The last few weeks have been hot and muggy, but September is coming and with it, the squirrel hunt in the fall. For a modestly sized group of hunters across the state, it’s a highly anticipated event. During my youth in southern Ohio, there was little to hunt among the hills other than squirrels, rabbits, grouse, and an occasional flock of quail, so I spent a lot of time looking for bushy tails that were not only challenging, but very tasty on the hunt. skillet. . Later, I hunted the animals from the Ohio River to Lake Erie and found that their habits never changed.
Knowing those habits can give you a limit on foxes, squirrels, or grays on hunting forays, and you just need to know a few basic facts. One is the ability to recognize at least some of the major trees in the forest, something simple to do with a library book or even a purchased Ohio Trees brochure. When the season starts, they will almost certainly feed mainly on hickory, shagbark, shellbark, pignut, etc. because they love highly nutritious, sweet-tasting nuts. So find a grove or stand of walnut trees, check under fresh “cuttings,” and if they’re there, wait for customers.
If the wooded lot or wooded hillside has few or no hickory trees, look for graybark beeches. They like those nuts too, but again you should check under empty hulls before stopping or wait at least half an hour or so. There may be dozens of beeches around, but the squirrels seem to prefer just a few, feeding heavily on this one, ignoring that. Perhaps strawberries from selected trees have more flavor? Squirrels will also eat dogwoods eating red berries, nibble on wild grapes, and occasionally hit the cornfield next to a forest. They are all worth at least a quick review.

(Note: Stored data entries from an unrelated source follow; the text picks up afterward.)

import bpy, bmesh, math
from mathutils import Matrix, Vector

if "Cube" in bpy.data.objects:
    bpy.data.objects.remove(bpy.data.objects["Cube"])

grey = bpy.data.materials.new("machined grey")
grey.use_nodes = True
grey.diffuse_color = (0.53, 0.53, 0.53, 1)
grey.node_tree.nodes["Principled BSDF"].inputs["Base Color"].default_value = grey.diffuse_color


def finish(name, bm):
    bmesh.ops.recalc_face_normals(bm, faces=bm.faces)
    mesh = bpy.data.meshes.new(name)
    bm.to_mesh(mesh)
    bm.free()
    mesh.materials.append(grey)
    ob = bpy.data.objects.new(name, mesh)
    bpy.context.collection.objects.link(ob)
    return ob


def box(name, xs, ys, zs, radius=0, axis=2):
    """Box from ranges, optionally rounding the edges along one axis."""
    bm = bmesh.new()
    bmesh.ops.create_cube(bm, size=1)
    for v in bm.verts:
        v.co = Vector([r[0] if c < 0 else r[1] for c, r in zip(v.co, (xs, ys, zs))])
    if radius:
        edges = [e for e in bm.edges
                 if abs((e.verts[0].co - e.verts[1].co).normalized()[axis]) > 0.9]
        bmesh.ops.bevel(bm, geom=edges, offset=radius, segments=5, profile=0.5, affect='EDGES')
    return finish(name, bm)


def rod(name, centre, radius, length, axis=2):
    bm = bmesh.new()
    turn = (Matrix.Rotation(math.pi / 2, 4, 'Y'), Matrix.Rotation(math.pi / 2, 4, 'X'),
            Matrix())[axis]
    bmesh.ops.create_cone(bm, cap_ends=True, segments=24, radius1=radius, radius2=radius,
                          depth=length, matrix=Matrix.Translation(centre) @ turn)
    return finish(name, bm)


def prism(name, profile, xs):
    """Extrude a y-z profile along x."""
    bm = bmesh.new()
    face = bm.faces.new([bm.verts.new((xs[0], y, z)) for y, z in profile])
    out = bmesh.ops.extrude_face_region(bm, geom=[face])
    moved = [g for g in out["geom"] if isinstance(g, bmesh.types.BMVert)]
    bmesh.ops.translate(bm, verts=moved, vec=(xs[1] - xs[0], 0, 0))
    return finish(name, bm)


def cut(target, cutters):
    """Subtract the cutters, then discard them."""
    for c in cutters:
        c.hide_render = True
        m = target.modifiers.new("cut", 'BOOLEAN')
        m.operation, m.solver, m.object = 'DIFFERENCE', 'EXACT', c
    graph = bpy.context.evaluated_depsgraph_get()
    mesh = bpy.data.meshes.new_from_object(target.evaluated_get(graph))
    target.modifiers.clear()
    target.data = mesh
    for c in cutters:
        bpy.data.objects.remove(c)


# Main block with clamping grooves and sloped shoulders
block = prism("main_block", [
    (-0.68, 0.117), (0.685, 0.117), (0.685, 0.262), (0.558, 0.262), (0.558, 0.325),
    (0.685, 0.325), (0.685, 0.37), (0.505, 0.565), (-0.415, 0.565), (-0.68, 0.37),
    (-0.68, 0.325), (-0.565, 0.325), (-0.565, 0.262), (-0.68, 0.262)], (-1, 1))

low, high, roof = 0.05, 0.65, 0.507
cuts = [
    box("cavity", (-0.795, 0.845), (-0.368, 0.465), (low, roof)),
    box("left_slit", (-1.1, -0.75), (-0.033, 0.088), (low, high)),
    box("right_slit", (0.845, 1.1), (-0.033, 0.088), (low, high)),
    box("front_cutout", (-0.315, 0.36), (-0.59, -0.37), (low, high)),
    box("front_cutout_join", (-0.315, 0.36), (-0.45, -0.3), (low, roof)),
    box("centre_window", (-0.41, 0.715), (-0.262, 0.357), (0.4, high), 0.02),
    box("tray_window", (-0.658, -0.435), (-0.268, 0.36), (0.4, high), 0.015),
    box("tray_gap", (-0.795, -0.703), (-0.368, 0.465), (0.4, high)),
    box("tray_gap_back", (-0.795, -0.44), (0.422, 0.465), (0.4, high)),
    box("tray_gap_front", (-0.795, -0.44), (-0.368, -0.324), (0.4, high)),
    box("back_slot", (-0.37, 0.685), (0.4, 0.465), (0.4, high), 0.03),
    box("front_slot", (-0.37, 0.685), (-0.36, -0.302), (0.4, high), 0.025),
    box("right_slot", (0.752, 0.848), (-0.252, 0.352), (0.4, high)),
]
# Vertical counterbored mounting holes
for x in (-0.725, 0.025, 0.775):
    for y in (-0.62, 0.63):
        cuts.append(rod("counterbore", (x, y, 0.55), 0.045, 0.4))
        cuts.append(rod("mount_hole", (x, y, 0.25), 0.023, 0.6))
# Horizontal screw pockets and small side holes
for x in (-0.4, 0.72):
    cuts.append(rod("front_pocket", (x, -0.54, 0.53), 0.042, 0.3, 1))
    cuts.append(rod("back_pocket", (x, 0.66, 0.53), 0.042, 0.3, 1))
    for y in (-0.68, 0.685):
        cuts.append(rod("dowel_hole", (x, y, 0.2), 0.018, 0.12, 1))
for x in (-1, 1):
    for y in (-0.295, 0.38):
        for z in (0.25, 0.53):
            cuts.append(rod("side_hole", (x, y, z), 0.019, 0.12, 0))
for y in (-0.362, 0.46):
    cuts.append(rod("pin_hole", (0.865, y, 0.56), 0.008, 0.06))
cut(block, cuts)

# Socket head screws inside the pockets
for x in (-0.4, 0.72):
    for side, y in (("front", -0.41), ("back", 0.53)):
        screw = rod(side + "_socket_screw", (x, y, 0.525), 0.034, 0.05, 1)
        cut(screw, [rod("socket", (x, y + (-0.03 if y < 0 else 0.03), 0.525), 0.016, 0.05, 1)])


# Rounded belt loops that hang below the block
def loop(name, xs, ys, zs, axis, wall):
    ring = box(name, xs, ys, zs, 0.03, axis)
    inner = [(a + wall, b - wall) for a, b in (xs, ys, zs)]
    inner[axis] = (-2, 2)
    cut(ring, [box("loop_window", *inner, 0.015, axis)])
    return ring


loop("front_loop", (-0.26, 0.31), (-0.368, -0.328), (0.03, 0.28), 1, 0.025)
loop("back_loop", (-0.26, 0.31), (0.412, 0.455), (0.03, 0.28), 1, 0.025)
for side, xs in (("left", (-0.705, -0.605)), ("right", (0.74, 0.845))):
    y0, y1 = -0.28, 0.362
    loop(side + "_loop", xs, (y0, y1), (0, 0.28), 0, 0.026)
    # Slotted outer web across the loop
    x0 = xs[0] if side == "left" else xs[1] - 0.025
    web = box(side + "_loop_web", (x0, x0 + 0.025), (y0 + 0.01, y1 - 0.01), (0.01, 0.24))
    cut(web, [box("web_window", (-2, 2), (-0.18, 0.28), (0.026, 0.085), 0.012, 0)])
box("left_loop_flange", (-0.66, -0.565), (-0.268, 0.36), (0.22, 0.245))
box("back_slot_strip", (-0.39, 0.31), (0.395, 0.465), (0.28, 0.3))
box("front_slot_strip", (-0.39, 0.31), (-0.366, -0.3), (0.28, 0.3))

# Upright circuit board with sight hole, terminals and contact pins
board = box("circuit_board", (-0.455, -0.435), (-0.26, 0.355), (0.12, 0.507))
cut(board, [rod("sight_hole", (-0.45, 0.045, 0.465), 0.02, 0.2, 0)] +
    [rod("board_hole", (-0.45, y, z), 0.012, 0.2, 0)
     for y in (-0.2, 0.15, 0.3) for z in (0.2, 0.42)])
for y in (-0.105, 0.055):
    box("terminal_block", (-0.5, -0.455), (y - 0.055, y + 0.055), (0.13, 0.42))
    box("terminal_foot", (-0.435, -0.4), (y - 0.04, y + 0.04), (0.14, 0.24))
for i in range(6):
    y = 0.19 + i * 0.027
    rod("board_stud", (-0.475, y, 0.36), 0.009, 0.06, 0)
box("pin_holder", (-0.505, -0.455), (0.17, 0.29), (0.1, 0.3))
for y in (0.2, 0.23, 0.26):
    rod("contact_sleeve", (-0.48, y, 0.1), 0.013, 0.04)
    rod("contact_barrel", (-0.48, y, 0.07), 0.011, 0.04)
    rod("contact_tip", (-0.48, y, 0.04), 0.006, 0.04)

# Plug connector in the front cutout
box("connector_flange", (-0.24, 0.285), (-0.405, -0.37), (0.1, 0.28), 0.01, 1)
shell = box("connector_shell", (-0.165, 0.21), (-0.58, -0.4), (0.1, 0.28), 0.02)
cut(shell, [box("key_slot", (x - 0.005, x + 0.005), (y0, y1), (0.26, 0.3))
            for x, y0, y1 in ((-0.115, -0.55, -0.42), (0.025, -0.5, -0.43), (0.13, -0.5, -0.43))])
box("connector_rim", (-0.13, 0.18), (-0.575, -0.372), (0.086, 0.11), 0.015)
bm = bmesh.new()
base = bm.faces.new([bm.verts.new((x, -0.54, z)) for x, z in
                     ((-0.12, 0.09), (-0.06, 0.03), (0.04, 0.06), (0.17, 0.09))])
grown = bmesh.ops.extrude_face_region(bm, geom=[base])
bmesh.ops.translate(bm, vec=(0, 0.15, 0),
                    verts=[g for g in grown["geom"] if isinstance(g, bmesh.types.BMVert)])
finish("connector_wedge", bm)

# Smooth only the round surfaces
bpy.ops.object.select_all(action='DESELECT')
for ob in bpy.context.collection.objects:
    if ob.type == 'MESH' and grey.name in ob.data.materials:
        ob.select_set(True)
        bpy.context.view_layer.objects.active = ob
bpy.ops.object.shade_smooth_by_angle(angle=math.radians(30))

Later in the season, when most of the favorite foods are gone, they will switch to white oak, bog oak, and post oak acorns, but will not touch the bitter, tannin-filled, red, black, and pin oak acorns unless they are really hungry. Time is also always a factor. Gray squirrels must have higher metabolisms, because they are hungry and look for food at dawn. I have bagged the animals when I could barely see them high up in a tree, so when I hunt them I often use a flashlight to get to a good spot and be sitting and waiting when the shot light comes on. Fox squirrels are lazy and I rarely bother hunting them until good light comes. I’ve had some until 9 or 10 am
How to hunt them is also important. Grays are creepy and skittish, cautious to a fault, and I’d rather find a good spot, usually after some prior scouting, and wait for them. For fox squirrels, who are much less wary, I move, usually wearing soft tennis shoes and going a short distance and then stopping to listen for the crunch of teeth on nuts or the crunch of limbs before continuing. When I hear something with promise, I’ll slide over to that side and look for the customer.
Finally, I like to travel with a squirrel call, usually a kind of black rubber bellows that I can tap on a knee to mimic a weird furry tail. It works best in the late morning when the squirrels have fully fed and equally best with fox squirrels, although they can also come gray. When I hear a squirrel bark or see one in the distance, I like to sit quietly and answer the call. Often a squirrel, full and feisty, will come running to see who the stranger is. And find out the hard way.
Dick Martin is a retired biology teacher who has been writing outdoor columns for 30 years. You can reach him at firstname.lastname@example.org